Murchison Radio-astronomy Observatory

CSIRO has recently established the Murchison Radio-astronomy Observatory (MRO) in the remote Mid West region of Western Australia.

The MRO is home to CSIRO's new Australian Square Kilometre Array Pathfinder (ASKAP) radio telescope. In addition to ASKAP, a wide-field, low-frequency dipole array — the Murchison Widefield Array (MWA) [external link] — is located at the MRO. The MWA is an international collaboration between intitutions in the US, Australia, New Zealand and India.

The MRO has also been selected as the central site for major components of SKA telescope infrastructure in Australia; SKA telescope infrastructure will also be deployed in southern Africa.

We acknowledge the Wajarri Yamatji people as the traditional owners of the MRO site.

Why such a remote location?

The MRO is ideal for radio astronomy as it exhibits excellent sky coverage, superb radio quietness, ionospheric stability and benign tropospheric conditions. The extremely low levels of radio-frequency interference will allow highly sensitive instruments such as ASKAP, the MWA and potentially the SKA, to conduct ground-breaking astronomy research.

Radio-Quiet Zone

The MRO site is situated within the area protected for radio astronomy by Section 19 of the WA Mining Act and a WA-managed Radio Telescope Mineral Resource Management Area.

On 21 September 2007 the Australian Communications and Media Authority (ACMA) issued a new Radiocommunications Assignment and Licensing Instruction (RALI) [300kB PDF] to establish a radio-quiet zone over the site.

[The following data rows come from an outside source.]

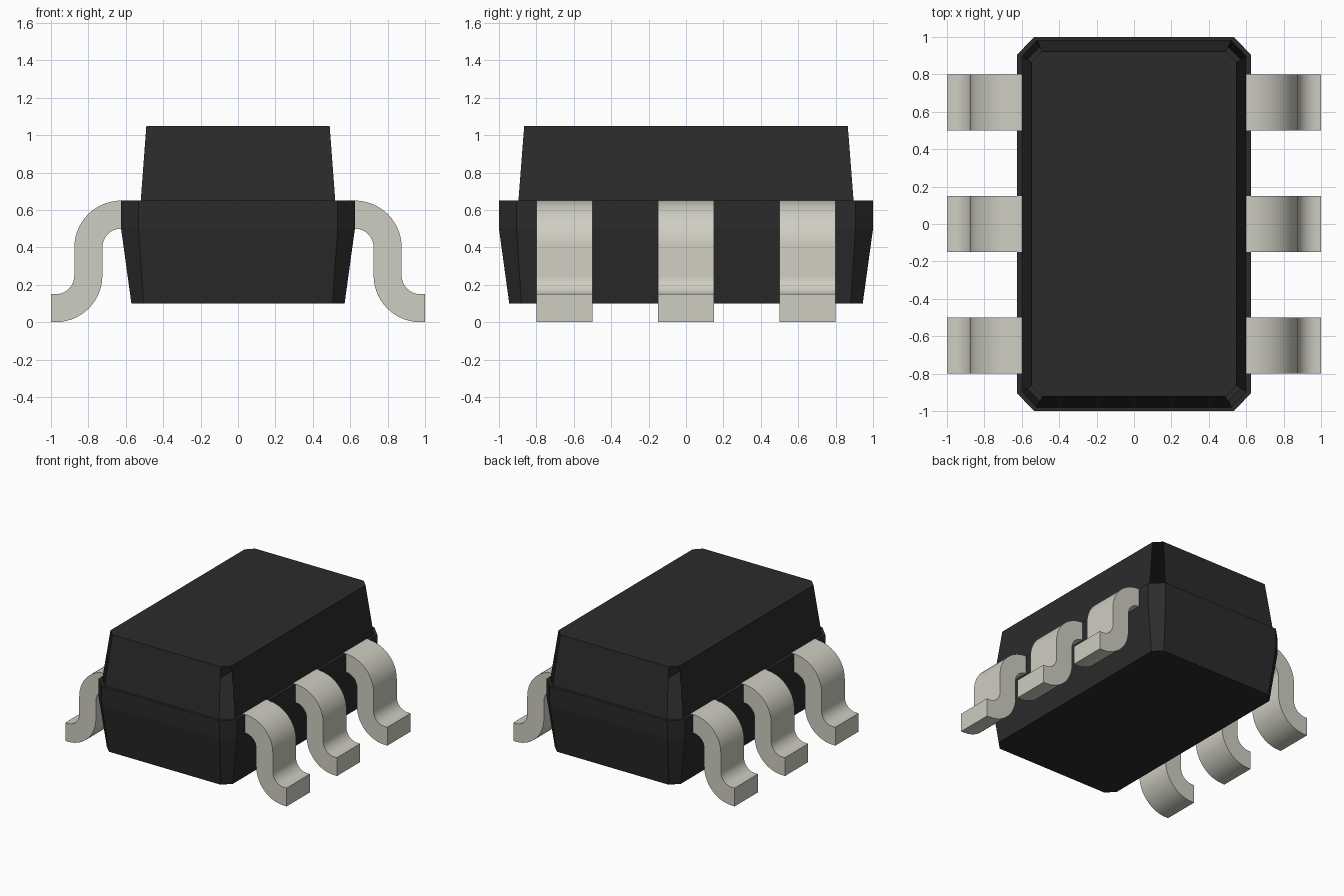
import bpy
import bmesh

cube = bpy.data.objects.get("Cube")
if cube:
    bpy.data.objects.remove(cube, do_unlink=True)


def material(name, rgb):
    m = bpy.data.materials.new(name)
    m.use_nodes = True
    m.diffuse_color = (*rgb, 1)
    bsdf = next(n for n in m.node_tree.nodes if n.type == 'BSDF_PRINCIPLED')
    bsdf.inputs["Base Color"].default_value = (*rgb, 1)
    bsdf.inputs["Roughness"].default_value = 0.6
    return m


BLACK = material("black plastic", (0.024, 0.024, 0.024))
METAL = material("tinned metal", (0.62, 0.61, 0.54))


def make_object(name, bm, mat):
    mesh = bpy.data.meshes.new(name)
    bm.to_mesh(mesh)
    bm.free()
    mesh.materials.append(mat)
    obj = bpy.data.objects.new(name, mesh)
    bpy.context.collection.objects.link(obj)
    return obj


def octagon(bm, z, x, y, cx, cy):
    """Rectangle with cut corners, counter-clockwise from above."""
    pts = [(x, cy), (cx, y), (-cx, y), (-x, cy),
           (-x, -cy), (-cx, -y), (cx, -y), (x, -cy)]
    return [bm.verts.new((px, py, z)) for px, py in pts]


def bridge(bm, a, b, corners=True):
    """Join two rings; the even sides are the cut corners."""
    for i in range(8):
        if corners or i % 2:
            j = (i + 1) % 8
            bm.faces.new((a[i], a[j], b[j], b[i]))


# Lower body: tapered base, straight rim and narrow ledge
bm = bmesh.new()
base = octagon(bm, 0.10, 0.57, 0.945, 0.505, 0.88)
rim_low = octagon(bm, 0.50, 0.625, 1.0, 0.533, 0.906)
rim_top = octagon(bm, 0.65, 0.625, 1.0, 0.533, 0.906)
ledge = octagon(bm, 0.65, 0.60, 0.98, 0.52, 0.896)
bm.faces.new(base[::-1])
bridge(bm, base, rim_low)
bridge(bm, rim_low, rim_top)
bridge(bm, rim_top, ledge)
make_object("lower_body", bm, BLACK)

# Upper body: tapered walls and lid, with open slits at the corners
bm = bmesh.new()
foot = octagon(bm, 0.65, 0.60, 0.98, 0.52, 0.896)
lid = octagon(bm, 1.05, 0.547, 0.922, 0.49, 0.865)
bridge(bm, foot, lid, corners=False)
bm.faces.new(lid)
make_object("upper_body", bm, BLACK)


# Leads: S-shaped strip profile swept across its width
from math import cos, sin, pi


def arc(cx, cz, r, start, end, n=14):
    angles = [start + (end - start) * i / n for i in range(n + 1)]
    return [(cx + r * cos(t), cz + r * sin(t)) for t in angles]


upper_edge = ([(0.60, 0.65)] + arc(0.625, 0.40, 0.25, pi / 2, 0)
              + arc(0.975, 0.25, 0.10, pi, 1.5 * pi) + [(1.0, 0.15)])
lower_edge = ([(0.60, 0.50)] + arc(0.625, 0.40, 0.10, pi / 2, 0)
              + arc(0.975, 0.25, 0.25, pi, 1.5 * pi) + [(1.0, 0.0)])


def make_lead(name, side, y, half=0.15):
    bm = bmesh.new()
    rows = []
    for (ux, uz), (lx, lz) in zip(upper_edge, lower_edge):
        # The tiny lift keeps the flat top clear of the ledge
        uz += 0.001 if ux < 0.64 else 0
        rows.append([bm.verts.new((side * px, y + dy, pz))
                     for px, pz, dy in ((ux, uz, -half), (ux, uz, half),
                                        (lx, lz, half), (lx, lz, -half))])
    for a, b in zip(rows, rows[1:]):
        for i in range(4):
            j = (i + 1) % 4
            bm.faces.new((a[i], a[j], b[j], b[i]))
    bm.faces.new(rows[0][::-1])
    bm.faces.new(rows[-1])
    bmesh.ops.recalc_face_normals(bm, faces=bm.faces)
    obj = make_object(name, bm, METAL)
    bpy.ops.object.select_all(action='DESELECT')
    obj.select_set(True)
    bpy.context.view_layer.objects.active = obj
    bpy.ops.object.shade_smooth_by_angle(angle=0.6)


for side, side_name in ((1, "left"), (-1, "right")):
    for y, place in ((-0.65, "front"), (0.0, "middle"), (0.65, "back")):
        make_lead(f"{side_name}_{place}_lead", side, y)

In July 2011, the ACMA announced enhanced measures for the protection of the Mid West Radio-quiet Zone (RQZ) to further support the development of the MRO.

A new Frequency Band Plan [external link] now provides greater legislative certainty for levels of technical protection and extends the frequency range of the Mid West RQZ. The Band Plan extends to 150km radius, as for the previous Embargo, and a new inner zone of 70km radius has been created, within which radio astronomy is the primary service. The Mid West RQZ coordination zone still extends to 260km radius via the ACMA RALI MS 32 introduced in 2007.

The ACMA measures adequately protect the Radio-Quiet Zone for radio astronomy, while not placing an unacceptable burden on surrounding activities. CSIRO has worked closely with the Commonwealth and Western Australian Governments to establish the MRO.

Supporting the MRO

CSIRO staff that support the development and operation of the MRO are based at the Murchison Support Facility in Geraldton, 370km to the southwest of MRO.

See the Visitors Guide to the Murchison Radio-astronomy Observatory for further information on visiting the MRO.